STUDY MATERIAL.
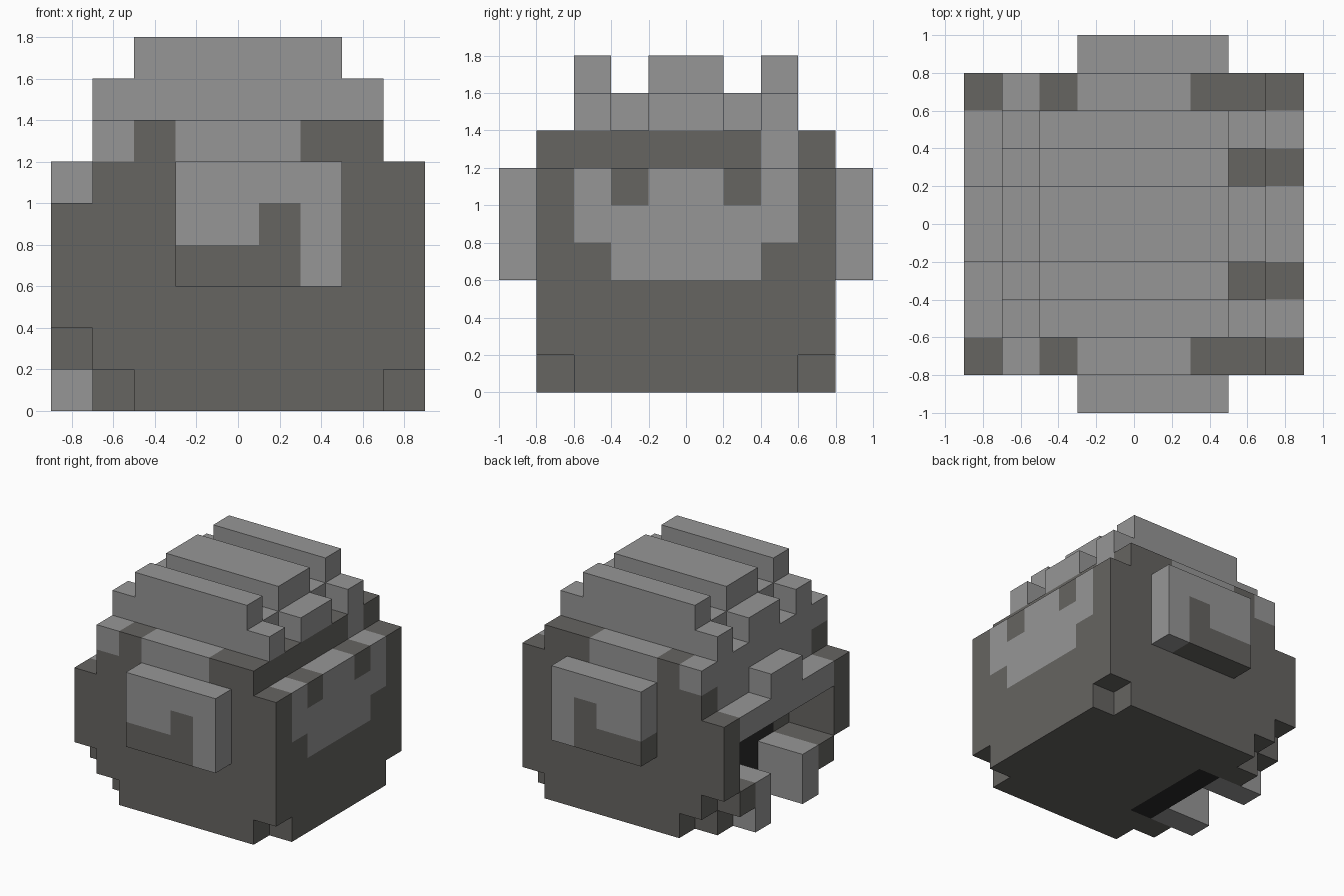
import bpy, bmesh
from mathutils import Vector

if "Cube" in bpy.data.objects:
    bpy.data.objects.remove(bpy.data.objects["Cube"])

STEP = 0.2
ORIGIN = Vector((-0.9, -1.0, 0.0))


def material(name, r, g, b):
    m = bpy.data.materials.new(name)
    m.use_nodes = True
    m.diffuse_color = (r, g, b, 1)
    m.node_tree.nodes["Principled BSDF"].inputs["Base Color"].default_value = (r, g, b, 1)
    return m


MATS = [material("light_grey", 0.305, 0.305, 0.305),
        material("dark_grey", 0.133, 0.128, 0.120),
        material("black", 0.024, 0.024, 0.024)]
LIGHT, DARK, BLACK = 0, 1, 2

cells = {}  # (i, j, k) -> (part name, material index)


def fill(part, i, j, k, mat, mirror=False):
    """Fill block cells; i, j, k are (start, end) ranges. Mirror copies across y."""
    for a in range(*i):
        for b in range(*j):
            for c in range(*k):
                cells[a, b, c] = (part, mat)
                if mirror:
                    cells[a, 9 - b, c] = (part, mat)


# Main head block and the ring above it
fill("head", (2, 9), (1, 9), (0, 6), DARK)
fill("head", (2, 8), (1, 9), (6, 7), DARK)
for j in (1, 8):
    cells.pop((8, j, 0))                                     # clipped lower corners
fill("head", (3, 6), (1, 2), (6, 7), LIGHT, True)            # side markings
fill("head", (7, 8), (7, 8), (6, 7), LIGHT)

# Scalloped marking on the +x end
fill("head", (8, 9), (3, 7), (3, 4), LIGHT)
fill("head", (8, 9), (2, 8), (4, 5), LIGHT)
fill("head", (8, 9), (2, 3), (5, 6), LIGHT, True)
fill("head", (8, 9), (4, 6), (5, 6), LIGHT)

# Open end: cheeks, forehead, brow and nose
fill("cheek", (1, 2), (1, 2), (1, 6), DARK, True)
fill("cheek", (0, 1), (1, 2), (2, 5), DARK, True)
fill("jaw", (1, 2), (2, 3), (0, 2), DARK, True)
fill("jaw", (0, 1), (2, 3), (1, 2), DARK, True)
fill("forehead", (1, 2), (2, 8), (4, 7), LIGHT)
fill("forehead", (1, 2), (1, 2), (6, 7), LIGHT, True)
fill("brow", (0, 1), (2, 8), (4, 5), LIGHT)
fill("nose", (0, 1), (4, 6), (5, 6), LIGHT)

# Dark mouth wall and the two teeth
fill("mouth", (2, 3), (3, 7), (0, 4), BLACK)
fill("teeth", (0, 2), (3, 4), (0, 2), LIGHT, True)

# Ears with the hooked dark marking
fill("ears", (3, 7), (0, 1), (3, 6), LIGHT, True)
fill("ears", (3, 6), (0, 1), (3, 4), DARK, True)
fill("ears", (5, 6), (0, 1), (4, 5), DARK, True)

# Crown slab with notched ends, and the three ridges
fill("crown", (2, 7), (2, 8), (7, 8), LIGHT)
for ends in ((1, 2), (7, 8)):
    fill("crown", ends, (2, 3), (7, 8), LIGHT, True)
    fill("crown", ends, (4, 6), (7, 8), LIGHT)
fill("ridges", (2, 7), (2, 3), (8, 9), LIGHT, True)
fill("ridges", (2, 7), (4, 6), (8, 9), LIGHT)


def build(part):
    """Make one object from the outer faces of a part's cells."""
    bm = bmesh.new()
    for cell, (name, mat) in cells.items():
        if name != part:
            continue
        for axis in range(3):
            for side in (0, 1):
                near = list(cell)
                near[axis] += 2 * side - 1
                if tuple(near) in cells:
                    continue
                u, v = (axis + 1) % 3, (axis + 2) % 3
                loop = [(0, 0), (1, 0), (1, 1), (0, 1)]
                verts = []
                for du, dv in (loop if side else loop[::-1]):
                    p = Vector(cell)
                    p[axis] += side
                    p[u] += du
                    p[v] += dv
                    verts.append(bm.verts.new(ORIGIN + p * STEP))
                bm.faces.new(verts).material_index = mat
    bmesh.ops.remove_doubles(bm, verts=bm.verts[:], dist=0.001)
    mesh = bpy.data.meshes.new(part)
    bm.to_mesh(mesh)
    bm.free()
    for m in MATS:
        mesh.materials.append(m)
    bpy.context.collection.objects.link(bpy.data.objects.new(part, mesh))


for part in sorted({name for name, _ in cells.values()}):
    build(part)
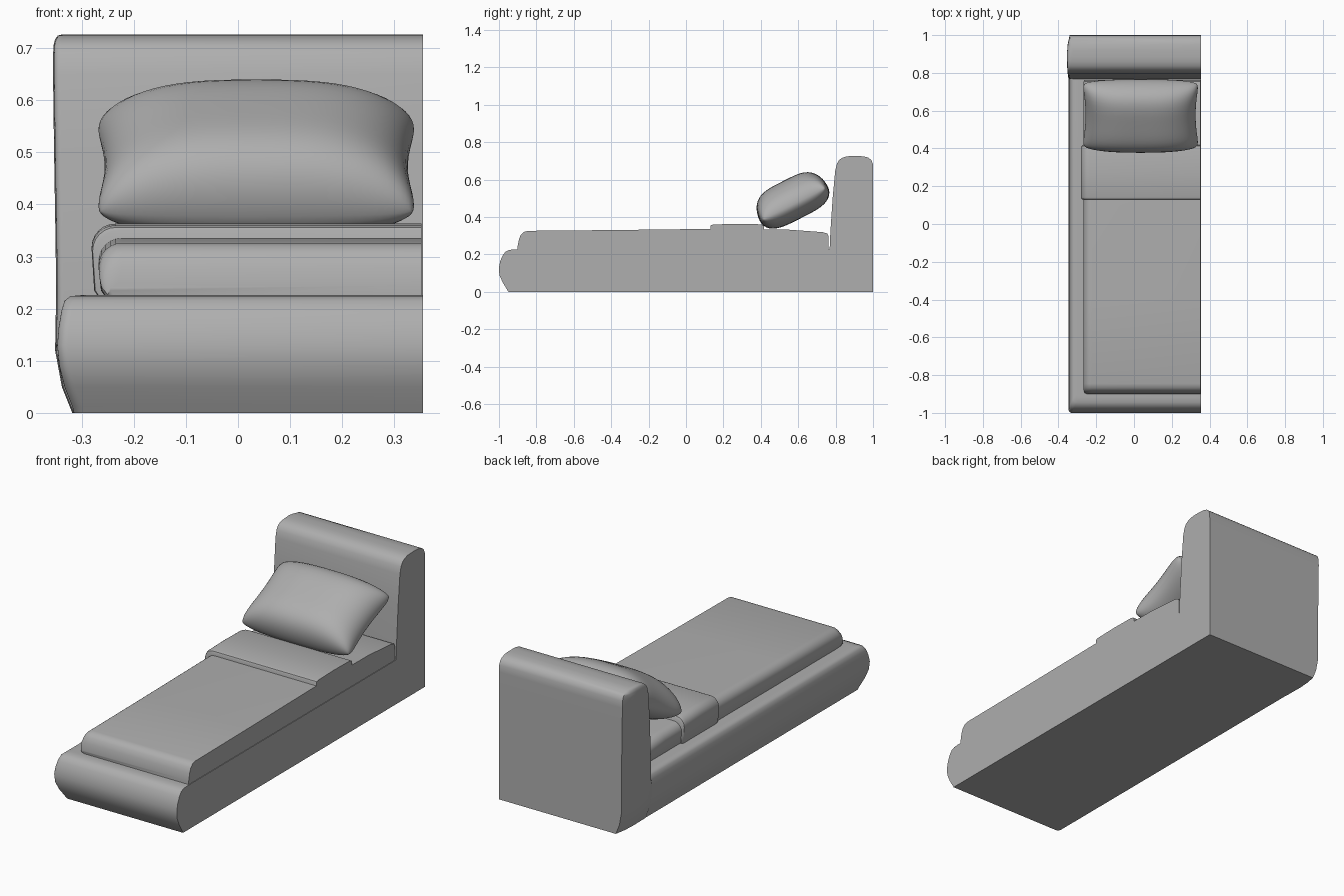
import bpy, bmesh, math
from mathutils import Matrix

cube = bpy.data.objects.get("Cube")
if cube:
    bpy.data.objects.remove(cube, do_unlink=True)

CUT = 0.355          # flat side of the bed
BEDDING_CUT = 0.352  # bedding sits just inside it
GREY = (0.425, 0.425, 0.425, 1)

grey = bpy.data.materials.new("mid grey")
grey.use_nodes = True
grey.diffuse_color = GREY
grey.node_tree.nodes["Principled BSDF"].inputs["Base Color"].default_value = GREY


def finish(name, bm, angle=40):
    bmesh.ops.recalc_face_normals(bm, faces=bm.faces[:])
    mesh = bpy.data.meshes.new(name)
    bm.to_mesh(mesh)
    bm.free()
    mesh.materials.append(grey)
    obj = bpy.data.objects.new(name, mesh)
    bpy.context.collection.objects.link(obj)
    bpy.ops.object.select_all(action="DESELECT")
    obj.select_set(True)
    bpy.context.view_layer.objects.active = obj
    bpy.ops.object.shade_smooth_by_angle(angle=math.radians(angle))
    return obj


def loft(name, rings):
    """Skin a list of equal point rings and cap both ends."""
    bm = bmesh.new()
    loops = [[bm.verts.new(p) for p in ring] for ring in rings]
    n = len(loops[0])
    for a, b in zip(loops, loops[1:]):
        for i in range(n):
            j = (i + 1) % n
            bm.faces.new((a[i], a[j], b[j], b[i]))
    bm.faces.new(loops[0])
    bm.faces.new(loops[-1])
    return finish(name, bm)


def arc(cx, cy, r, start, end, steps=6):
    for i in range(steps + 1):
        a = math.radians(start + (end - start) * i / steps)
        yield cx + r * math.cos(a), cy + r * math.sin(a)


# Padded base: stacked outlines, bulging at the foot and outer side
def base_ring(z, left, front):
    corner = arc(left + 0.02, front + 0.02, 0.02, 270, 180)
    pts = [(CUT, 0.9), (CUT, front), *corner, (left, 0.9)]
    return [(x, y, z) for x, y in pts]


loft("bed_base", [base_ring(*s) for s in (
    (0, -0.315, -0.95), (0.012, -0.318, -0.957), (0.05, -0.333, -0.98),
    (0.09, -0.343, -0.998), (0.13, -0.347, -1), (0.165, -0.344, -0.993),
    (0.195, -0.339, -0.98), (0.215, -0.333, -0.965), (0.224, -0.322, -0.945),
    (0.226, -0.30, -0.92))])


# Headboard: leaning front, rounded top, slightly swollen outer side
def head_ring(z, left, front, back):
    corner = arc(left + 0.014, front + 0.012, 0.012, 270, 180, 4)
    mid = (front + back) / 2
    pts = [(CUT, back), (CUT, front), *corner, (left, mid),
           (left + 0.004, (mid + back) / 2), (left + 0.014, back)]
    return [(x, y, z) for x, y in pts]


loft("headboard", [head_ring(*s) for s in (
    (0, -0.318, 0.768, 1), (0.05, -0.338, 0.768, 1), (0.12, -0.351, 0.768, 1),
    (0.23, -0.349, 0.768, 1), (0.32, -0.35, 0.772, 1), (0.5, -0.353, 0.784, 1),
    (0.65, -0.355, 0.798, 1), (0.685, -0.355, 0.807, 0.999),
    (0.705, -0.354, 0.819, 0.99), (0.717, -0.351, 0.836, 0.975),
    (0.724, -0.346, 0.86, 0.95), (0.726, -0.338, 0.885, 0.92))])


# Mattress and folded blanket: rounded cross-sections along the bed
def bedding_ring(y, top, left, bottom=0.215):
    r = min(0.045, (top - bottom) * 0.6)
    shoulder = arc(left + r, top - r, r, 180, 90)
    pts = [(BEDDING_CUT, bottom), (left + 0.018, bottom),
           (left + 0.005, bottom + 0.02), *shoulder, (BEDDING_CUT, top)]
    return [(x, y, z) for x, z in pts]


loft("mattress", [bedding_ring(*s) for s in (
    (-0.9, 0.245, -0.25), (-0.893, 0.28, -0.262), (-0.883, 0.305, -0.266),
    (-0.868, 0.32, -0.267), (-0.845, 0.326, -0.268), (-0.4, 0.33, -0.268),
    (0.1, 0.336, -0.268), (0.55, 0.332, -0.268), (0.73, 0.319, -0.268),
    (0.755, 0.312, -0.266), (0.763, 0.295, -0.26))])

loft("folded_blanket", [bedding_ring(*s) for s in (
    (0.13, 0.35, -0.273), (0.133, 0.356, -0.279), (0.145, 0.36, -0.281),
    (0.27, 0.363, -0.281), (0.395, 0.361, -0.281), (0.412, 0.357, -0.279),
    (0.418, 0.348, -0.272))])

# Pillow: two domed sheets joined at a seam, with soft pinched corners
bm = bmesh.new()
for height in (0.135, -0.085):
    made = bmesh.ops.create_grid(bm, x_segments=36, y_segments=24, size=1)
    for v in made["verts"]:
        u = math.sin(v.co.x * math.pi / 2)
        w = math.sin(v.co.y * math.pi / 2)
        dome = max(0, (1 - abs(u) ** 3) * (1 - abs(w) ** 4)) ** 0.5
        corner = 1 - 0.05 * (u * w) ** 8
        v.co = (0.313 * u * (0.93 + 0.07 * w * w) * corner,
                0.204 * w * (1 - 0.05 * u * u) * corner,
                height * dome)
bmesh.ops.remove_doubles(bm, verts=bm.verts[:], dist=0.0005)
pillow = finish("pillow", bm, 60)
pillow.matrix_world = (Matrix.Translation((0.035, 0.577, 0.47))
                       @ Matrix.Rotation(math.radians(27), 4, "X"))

TASK PROMPT. Starting from the line with "for axis in" in the records above, repeat each line exactly until you have written the line with "mesh = bpy.data.meshes.new(name)", then stop; drop the pictures.

WRITTEN ANSWER.
        for axis in range(3):
            for side in (0, 1):
                near = list(cell)
                near[axis] += 2 * side - 1
                if tuple(near) in cells:
                    continue
                u, v = (axis + 1) % 3, (axis + 2) % 3
                loop = [(0, 0), (1, 0), (1, 1), (0, 1)]
                verts = []
                for du, dv in (loop if side else loop[::-1]):
                    p = Vector(cell)
                    p[axis] += side
                    p[u] += du
                    p[v] += dv
                    verts.append(bm.verts.new(ORIGIN + p * STEP))
                bm.faces.new(verts).material_index = mat
    bmesh.ops.remove_doubles(bm, verts=bm.verts[:], dist=0.001)
    mesh = bpy.data.meshes.new(part)
    bm.to_mesh(mesh)
    bm.free()
    for m in MATS:
        mesh.materials.append(m)
    bpy.context.collection.objects.link(bpy.data.objects.new(part, mesh))


for part in sorted({name for name, _ in cells.values()}):
    build(part)
import bpy, bmesh, math
from mathutils import Matrix

cube = bpy.data.objects.get("Cube")
if cube:
    bpy.data.objects.remove(cube, do_unlink=True)

CUT = 0.355          # flat side of the bed
BEDDING_CUT = 0.352  # bedding sits just inside it
GREY = (0.425, 0.425, 0.425, 1)

grey = bpy.data.materials.new("mid grey")
grey.use_nodes = True
grey.diffuse_color = GREY
grey.node_tree.nodes["Principled BSDF"].inputs["Base Color"].default_value = GREY


def finish(name, bm, angle=40):
    bmesh.ops.recalc_face_normals(bm, faces=bm.faces[:])
    mesh = bpy.data.meshes.new(name)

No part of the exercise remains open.